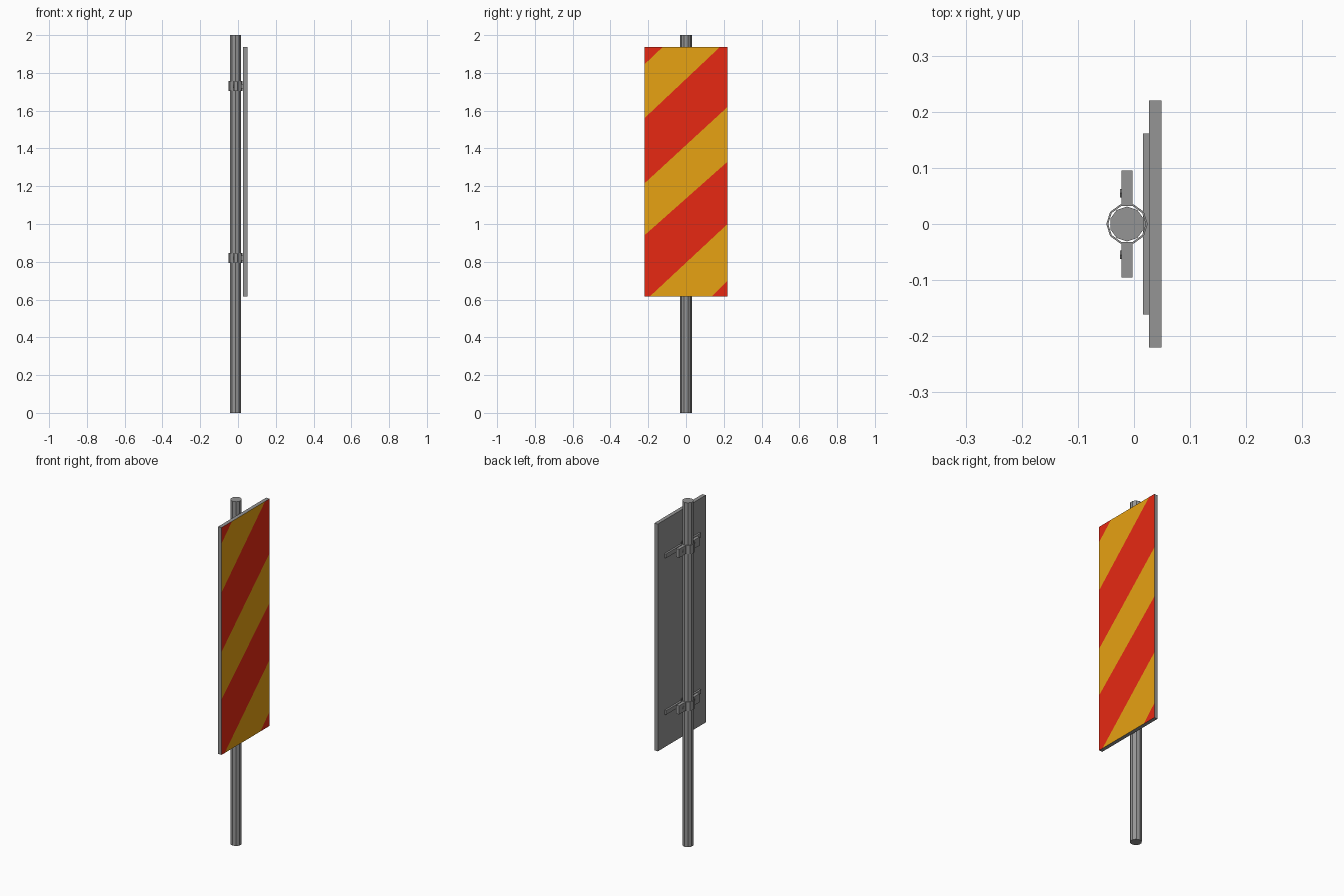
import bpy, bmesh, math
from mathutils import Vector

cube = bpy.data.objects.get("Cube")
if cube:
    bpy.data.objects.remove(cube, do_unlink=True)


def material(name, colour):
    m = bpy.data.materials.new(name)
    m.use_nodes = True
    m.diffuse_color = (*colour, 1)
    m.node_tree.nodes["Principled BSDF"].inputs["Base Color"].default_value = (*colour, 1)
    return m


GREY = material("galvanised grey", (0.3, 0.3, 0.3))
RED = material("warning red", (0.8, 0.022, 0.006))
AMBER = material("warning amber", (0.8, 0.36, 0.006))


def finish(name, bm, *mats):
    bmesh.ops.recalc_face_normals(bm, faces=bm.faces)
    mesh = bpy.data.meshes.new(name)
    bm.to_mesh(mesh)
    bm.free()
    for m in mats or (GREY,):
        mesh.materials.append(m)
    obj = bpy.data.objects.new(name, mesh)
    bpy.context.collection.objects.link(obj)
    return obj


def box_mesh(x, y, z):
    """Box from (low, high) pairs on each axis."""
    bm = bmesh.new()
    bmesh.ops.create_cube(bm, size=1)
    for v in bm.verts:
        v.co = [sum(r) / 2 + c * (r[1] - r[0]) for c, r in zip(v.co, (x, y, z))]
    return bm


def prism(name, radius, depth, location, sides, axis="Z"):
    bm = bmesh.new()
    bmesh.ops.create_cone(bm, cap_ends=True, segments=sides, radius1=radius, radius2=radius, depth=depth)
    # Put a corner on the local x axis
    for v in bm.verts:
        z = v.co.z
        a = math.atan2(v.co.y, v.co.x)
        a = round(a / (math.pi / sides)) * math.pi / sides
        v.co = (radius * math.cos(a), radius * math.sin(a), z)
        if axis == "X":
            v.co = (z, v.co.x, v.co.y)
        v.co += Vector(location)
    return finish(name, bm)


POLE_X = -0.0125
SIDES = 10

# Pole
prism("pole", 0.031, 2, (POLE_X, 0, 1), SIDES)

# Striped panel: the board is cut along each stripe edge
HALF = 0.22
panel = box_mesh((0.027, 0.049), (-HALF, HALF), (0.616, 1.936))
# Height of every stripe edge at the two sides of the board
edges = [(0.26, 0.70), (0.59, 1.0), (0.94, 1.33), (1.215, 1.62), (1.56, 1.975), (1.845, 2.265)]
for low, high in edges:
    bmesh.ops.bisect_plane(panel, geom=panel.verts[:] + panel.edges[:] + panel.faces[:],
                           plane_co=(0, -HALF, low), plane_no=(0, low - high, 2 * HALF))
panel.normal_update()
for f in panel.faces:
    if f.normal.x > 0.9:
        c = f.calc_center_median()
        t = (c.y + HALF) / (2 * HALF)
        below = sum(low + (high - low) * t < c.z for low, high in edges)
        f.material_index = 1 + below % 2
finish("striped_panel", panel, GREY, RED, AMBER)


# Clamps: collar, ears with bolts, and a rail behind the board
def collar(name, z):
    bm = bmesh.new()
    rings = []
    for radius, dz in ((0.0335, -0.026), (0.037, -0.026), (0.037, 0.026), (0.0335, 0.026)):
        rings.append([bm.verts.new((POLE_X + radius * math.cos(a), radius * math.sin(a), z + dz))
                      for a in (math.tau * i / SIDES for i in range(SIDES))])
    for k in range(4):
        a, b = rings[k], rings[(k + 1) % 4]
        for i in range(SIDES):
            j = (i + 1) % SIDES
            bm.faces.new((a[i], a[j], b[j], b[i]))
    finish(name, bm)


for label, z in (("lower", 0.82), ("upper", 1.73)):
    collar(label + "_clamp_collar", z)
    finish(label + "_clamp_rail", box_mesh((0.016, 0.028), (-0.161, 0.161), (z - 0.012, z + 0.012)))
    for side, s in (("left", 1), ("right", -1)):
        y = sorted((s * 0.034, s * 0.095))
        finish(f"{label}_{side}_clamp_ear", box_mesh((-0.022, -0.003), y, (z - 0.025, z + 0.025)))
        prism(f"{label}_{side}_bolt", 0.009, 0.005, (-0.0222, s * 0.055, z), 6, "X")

+ + + + +

### Work instructions:
Keeping both end lines, retype exactly the lines from the first line of the material through the line that contains "panel = box_mesh((0.027, 0.049), (-HALF, HALF), (0.616, 1.936))", but not the pictures.

### Task result:
import bpy, bmesh, math
from mathutils import Vector

cube = bpy.data.objects.get("Cube")
if cube:
    bpy.data.objects.remove(cube, do_unlink=True)


def material(name, colour):
    m = bpy.data.materials.new(name)
    m.use_nodes = True
    m.diffuse_color = (*colour, 1)
    m.node_tree.nodes["Principled BSDF"].inputs["Base Color"].default_value = (*colour, 1)
    return m


GREY = material("galvanised grey", (0.3, 0.3, 0.3))
RED = material("warning red", (0.8, 0.022, 0.006))
AMBER = material("warning amber", (0.8, 0.36, 0.006))


def finish(name, bm, *mats):
    bmesh.ops.recalc_face_normals(bm, faces=bm.faces)
    mesh = bpy.data.meshes.new(name)
    bm.to_mesh(mesh)
    bm.free()
    for m in mats or (GREY,):
        mesh.materials.append(m)
    obj = bpy.data.objects.new(name, mesh)
    bpy.context.collection.objects.link(obj)
    return obj


def box_mesh(x, y, z):
    """Box from (low, high) pairs on each axis."""
    bm = bmesh.new()
    bmesh.ops.create_cube(bm, size=1)
    for v in bm.verts:
        v.co = [sum(r) / 2 + c * (r[1] - r[0]) for c, r in zip(v.co, (x, y, z))]
    return bm


def prism(name, radius, depth, location, sides, axis="Z"):
    bm = bmesh.new()
    bmesh.ops.create_cone(bm, cap_ends=True, segments=sides, radius1=radius, radius2=radius, depth=depth)
    # Put a corner on the local x axis
    for v in bm.verts:
        z = v.co.z
        a = math.atan2(v.co.y, v.co.x)
        a = round(a / (math.pi / sides)) * math.pi / sides
        v.co = (radius * math.cos(a), radius * math.sin(a), z)
        if axis == "X":
            v.co = (z, v.co.x, v.co.y)
        v.co += Vector(location)
    return finish(name, bm)


POLE_X = -0.0125
SIDES = 10

# Pole
prism("pole", 0.031, 2, (POLE_X, 0, 1), SIDES)

# Striped panel: the board is cut along each stripe edge
HALF = 0.22
panel = box_mesh((0.027, 0.049), (-HALF, HALF), (0.616, 1.936))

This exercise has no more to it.